- Paul W.S. Anderson
- Reviewed by
- Gon Curiel a.k.a. Groucho
- Review date
- Thursday, November 20, 2008
The story is quite clever: in the near future, big corporations take over prisons since the government is unable to handle them given their overpopulation caused by crime increase as a consequence of economic downfall. The companies that now handle the jails think about ways to do business and make the prisoners fight to death, which is not quite enough, and so death race is born.
A legendary racer whose face is allegedly so disfigured he has to wear a maskóand is nicknamed Frankensteinódies in the first scene of the film and is soon replaced by another great racer, whoís framed, The Fugitive-like, to make it look like he killed his wife. The prison warden, Hennessey (Joan Allen), offers him the opportunity to replace Frankenstein to make it appear like he didnít die, in exchange for his freedom.
Itís all clichť and pretty contrived at that but it works as a premise. Too bad thereís not much meat in the process. Even though Stathamís character, Jensen Ames, is quite aware that he was framed and kind of looking for revenge, itís all easily absorbed by the action sequences of the races. These are, as I said, videogame-like, which isnít a bad thing, except it is because the characters are as artificial as the racers of a race car videogame. Itís almost like we donít even get to see their faces, just the cars theyíre racing, and though this is not the case, it feels like it, because we couldnít care less.
The only two or three characters that we more or less care about (including a mechanic nicknamed Coach, played by Ian McShane) have all but their fate tattooed to their foreheads, and it plays by the book, paint-by-numbers, so we rely on the action to care a bit, but itís just not exciting after a while, but in fact quite tiresome.
Statham delivers the goods. Heís tough but heís also somewhat touching. I think heís got a Hollywood future. He has good enough interaction with Joan Allen who probably got the biggest paycheck for this and indeed has the most interesting character. As for Statham and costar Natalie Martinez, thereís not much sizzle there, leaving us to appreciate her good looks, which are in fact pretty good, but the lack of chemistry is the scriptís fault. Itís just too goddamned focused on the action and itís all so synthetic it turns completely irrelevant soon enough. Hand me a joystick instead.

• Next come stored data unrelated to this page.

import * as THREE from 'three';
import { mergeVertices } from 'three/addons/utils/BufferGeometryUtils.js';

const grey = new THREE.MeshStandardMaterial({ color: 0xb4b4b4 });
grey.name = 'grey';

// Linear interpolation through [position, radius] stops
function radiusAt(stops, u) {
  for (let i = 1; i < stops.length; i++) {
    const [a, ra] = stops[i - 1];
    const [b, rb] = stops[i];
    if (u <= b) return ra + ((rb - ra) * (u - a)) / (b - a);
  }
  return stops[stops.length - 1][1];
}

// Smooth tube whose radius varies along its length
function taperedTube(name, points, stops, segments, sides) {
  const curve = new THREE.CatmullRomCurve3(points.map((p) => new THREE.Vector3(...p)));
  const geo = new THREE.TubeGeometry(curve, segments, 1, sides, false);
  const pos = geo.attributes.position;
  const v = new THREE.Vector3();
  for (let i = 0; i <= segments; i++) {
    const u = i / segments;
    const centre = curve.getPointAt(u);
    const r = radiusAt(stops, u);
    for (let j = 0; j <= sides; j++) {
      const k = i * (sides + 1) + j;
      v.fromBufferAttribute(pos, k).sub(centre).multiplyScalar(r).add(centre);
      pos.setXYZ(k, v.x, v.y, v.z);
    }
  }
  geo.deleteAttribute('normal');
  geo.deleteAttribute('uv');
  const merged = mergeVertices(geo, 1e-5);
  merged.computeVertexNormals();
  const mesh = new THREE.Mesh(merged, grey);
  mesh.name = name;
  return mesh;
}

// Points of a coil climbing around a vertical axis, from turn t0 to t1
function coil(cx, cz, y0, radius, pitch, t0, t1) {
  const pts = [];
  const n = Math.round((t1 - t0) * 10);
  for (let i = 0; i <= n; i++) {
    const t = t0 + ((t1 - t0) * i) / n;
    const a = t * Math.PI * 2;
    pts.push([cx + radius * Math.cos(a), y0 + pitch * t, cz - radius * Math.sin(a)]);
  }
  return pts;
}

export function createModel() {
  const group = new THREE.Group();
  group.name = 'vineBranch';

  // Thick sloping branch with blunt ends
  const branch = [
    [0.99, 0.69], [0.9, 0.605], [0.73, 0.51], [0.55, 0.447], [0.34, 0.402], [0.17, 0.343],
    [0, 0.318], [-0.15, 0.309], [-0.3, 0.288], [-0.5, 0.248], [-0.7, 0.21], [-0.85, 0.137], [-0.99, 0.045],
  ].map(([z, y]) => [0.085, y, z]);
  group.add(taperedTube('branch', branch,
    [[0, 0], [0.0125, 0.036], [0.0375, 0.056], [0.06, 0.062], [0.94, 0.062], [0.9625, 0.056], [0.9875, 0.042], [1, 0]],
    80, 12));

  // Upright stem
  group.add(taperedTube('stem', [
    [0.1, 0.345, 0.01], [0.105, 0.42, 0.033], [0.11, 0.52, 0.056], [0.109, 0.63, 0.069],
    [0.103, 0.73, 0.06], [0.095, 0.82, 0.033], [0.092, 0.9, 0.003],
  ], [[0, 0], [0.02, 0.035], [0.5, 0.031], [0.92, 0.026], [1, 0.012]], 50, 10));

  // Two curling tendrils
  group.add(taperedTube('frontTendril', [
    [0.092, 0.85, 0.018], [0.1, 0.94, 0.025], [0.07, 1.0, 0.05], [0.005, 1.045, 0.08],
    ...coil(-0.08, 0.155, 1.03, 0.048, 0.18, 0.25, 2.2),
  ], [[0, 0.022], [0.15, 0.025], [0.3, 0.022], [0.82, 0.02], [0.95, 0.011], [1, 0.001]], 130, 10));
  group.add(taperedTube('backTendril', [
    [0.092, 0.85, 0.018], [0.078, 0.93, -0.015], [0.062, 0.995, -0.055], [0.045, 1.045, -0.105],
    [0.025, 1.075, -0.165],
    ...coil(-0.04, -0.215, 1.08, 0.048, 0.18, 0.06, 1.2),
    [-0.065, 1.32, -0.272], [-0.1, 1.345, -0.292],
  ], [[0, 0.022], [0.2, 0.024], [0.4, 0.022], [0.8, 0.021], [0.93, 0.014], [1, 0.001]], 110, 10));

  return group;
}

Gon C Curiel en Twitter | CriticSociety en Twitter | CriticSociety en Facebook
Share on Facebook | Share on Twitter